* [Records for the exercise]
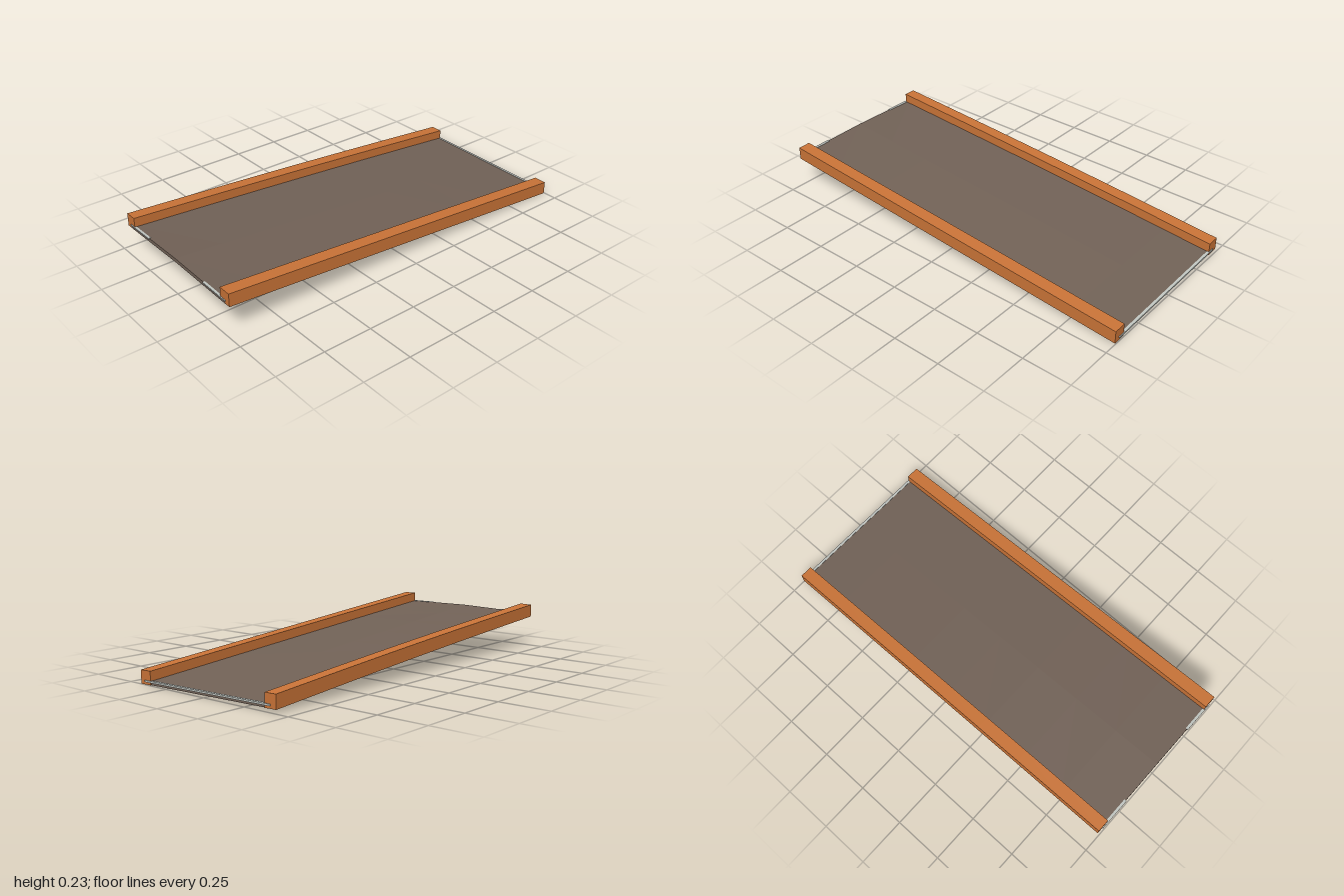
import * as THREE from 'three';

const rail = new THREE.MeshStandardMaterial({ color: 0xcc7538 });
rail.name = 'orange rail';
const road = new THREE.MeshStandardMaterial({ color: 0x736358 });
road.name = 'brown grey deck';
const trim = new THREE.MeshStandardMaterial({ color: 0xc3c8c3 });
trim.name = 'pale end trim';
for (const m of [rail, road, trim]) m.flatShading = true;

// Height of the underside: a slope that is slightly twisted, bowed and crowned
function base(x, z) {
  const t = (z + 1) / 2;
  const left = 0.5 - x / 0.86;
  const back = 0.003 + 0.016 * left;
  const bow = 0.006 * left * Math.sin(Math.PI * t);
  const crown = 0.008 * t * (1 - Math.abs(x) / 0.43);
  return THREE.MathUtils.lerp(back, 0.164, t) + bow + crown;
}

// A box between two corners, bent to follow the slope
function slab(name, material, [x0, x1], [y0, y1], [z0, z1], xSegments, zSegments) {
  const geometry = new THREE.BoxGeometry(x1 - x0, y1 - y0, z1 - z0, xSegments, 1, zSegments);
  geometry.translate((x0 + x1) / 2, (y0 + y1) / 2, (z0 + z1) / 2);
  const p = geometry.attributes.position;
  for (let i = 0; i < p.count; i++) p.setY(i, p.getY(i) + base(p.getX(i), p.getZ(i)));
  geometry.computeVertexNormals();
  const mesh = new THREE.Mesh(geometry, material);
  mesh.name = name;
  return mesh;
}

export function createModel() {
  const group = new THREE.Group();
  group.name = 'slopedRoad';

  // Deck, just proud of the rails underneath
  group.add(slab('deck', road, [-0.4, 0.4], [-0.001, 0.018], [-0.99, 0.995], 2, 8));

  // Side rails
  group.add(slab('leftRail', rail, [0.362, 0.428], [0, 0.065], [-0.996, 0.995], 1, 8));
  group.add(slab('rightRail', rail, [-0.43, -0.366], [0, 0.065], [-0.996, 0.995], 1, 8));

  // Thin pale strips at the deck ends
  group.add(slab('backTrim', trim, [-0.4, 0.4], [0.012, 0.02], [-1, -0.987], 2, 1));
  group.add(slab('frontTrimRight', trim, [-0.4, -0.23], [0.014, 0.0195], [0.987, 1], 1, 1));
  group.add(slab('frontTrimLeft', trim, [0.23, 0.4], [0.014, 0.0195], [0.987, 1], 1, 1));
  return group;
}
==
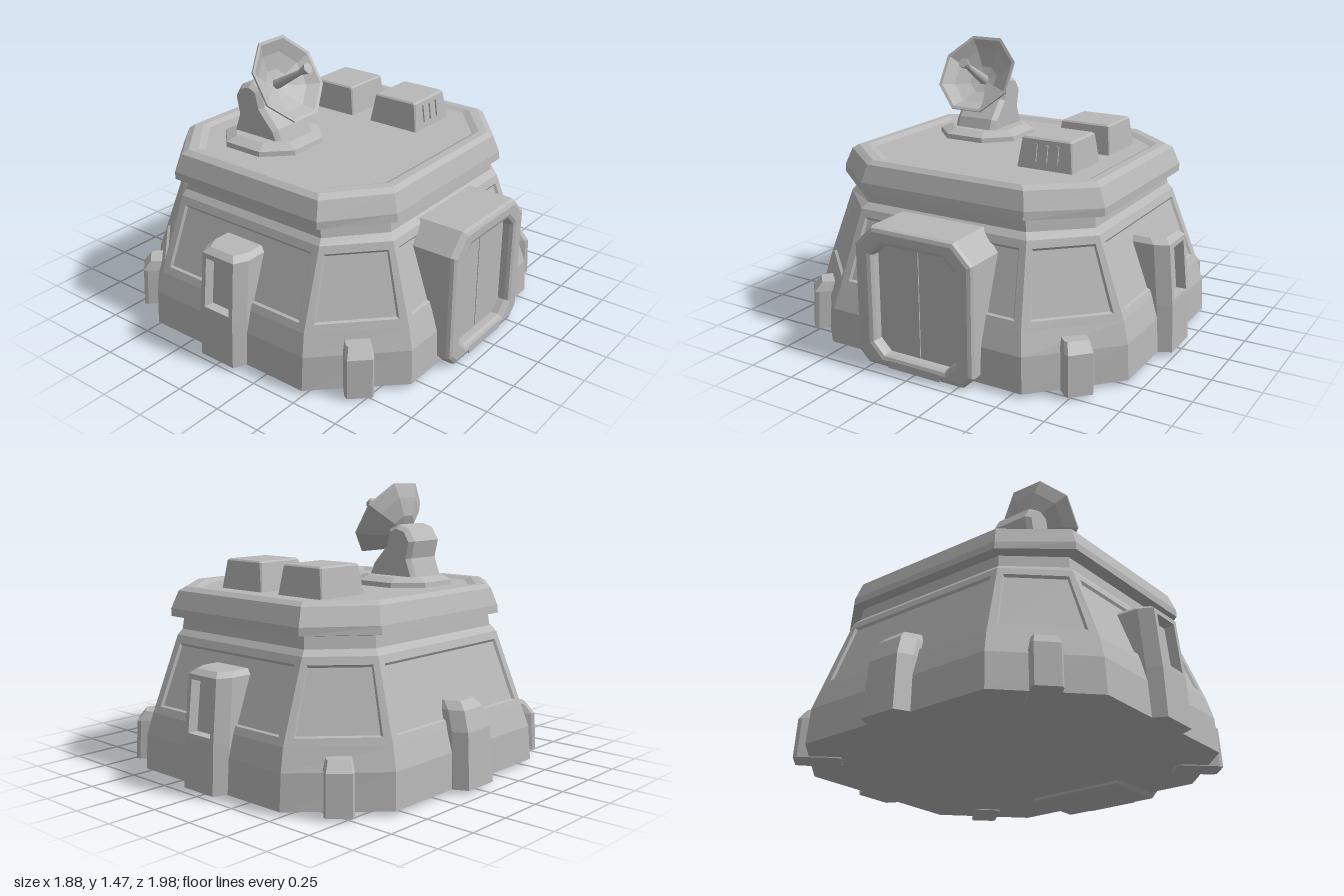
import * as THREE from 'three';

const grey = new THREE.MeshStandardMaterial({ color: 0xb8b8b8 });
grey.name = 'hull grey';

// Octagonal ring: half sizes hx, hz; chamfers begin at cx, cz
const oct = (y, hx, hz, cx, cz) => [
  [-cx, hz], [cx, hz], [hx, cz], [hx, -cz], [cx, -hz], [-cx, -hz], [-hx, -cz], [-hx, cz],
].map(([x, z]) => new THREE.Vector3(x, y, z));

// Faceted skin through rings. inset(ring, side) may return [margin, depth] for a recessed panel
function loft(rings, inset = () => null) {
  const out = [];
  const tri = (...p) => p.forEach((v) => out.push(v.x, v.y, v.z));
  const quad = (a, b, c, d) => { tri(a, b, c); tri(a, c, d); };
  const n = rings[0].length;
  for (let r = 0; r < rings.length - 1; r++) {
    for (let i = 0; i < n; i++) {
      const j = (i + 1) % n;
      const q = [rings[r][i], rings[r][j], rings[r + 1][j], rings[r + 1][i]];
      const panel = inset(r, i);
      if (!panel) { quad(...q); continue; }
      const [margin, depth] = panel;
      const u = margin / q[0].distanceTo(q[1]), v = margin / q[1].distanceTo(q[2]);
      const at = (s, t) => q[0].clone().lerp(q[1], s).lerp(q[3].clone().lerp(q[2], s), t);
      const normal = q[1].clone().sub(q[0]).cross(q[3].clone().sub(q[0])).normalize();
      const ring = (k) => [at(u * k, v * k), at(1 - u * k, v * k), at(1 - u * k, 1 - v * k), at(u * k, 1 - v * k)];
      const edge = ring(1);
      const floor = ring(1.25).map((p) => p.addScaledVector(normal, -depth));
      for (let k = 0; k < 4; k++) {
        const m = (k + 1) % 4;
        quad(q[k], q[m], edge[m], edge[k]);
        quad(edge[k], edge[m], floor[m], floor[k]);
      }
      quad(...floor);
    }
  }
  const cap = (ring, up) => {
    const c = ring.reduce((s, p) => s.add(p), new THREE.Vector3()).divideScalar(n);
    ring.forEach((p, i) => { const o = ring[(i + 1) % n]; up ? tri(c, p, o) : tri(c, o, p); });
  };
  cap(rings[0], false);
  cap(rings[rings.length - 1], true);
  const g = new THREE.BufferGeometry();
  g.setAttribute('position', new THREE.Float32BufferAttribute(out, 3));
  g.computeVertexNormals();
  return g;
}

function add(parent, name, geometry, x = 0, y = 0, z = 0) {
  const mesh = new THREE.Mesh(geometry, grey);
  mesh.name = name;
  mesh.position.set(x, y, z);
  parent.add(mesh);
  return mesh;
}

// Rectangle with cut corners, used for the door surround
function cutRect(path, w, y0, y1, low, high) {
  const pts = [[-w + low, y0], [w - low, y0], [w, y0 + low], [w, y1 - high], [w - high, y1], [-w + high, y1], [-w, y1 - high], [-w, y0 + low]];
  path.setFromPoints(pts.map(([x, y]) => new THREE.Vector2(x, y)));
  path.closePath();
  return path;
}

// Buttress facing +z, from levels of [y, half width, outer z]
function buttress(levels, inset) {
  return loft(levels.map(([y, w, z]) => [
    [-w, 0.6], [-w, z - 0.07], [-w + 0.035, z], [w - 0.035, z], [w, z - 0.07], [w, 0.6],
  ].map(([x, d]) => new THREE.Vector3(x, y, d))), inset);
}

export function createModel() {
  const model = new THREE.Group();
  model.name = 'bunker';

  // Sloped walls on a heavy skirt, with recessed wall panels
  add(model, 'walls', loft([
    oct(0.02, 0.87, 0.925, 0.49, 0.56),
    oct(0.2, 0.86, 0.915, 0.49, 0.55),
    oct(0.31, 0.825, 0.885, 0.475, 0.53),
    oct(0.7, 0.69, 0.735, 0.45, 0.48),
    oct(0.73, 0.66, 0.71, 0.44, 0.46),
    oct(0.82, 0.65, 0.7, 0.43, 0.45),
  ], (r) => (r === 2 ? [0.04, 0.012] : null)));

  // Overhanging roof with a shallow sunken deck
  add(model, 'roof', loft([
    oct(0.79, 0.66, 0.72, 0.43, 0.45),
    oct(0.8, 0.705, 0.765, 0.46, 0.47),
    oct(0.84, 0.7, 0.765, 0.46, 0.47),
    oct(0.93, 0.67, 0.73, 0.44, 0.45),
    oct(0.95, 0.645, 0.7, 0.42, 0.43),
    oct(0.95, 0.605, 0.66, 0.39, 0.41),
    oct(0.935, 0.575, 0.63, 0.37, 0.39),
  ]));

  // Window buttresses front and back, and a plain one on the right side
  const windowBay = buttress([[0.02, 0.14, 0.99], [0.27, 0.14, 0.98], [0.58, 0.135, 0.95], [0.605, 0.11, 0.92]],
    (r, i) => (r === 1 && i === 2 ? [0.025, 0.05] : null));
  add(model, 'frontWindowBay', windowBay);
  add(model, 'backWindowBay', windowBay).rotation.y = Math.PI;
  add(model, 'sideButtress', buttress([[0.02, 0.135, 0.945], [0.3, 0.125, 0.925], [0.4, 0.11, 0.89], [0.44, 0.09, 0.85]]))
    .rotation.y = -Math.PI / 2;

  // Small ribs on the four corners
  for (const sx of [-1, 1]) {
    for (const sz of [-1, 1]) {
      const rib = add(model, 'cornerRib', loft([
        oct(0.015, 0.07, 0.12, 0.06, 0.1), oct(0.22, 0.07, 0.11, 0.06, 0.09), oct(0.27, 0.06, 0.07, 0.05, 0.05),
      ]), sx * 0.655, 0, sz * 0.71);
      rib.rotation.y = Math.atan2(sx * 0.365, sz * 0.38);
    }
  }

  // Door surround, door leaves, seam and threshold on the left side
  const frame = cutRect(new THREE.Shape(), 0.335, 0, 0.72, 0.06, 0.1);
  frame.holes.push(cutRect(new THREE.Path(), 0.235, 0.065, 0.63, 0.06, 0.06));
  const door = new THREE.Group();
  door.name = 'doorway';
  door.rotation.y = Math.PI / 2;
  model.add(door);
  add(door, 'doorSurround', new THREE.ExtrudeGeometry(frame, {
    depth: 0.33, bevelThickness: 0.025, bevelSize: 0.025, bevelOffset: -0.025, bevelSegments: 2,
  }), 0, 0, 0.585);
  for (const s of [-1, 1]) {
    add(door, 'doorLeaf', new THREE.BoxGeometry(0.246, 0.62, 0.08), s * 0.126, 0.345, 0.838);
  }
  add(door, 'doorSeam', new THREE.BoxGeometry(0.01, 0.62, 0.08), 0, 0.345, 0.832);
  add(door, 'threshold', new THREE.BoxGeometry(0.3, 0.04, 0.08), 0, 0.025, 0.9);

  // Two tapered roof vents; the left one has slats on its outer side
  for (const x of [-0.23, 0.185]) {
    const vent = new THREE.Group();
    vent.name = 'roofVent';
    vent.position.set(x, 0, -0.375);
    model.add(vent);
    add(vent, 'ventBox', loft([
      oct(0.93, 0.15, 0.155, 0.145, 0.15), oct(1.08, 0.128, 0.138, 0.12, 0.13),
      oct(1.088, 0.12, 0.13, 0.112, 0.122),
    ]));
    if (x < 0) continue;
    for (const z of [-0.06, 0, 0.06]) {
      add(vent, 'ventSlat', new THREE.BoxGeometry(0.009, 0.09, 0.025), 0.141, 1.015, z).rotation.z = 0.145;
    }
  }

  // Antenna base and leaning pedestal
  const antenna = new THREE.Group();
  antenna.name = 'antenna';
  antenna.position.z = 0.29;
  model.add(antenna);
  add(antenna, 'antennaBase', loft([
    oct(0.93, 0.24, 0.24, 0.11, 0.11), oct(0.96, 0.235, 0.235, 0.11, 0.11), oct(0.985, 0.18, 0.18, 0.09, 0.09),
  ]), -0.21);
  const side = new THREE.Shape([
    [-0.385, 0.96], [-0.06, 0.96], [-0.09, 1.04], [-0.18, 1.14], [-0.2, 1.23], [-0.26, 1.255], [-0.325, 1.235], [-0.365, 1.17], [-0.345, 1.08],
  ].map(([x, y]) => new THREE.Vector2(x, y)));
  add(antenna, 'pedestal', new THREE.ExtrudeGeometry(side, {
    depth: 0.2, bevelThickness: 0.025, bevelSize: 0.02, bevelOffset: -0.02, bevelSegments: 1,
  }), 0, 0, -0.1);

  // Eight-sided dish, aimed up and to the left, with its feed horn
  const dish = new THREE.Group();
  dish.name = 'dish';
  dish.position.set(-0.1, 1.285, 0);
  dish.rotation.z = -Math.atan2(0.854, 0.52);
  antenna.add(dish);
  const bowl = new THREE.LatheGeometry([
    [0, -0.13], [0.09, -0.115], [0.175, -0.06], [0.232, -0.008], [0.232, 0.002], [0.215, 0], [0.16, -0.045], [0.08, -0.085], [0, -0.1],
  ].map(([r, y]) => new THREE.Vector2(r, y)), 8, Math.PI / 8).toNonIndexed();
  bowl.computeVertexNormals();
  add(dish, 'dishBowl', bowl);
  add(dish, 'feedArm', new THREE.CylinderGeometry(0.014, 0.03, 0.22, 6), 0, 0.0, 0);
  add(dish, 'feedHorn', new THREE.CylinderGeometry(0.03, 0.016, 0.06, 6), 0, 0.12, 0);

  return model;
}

* [Instructions for the task] Using only the entries above, output the line with "const [margin, depth] = panel;", the line with "const m = (k + 1) % 4;", and all lines between them, exactly as they stand.

* [Solution]
      const [margin, depth] = panel;
      const u = margin / q[0].distanceTo(q[1]), v = margin / q[1].distanceTo(q[2]);
      const at = (s, t) => q[0].clone().lerp(q[1], s).lerp(q[3].clone().lerp(q[2], s), t);
      const normal = q[1].clone().sub(q[0]).cross(q[3].clone().sub(q[0])).normalize();
      const ring = (k) => [at(u * k, v * k), at(1 - u * k, v * k), at(1 - u * k, 1 - v * k), at(u * k, 1 - v * k)];
      const edge = ring(1);
      const floor = ring(1.25).map((p) => p.addScaledVector(normal, -depth));
      for (let k = 0; k < 4; k++) {
        const m = (k + 1) % 4;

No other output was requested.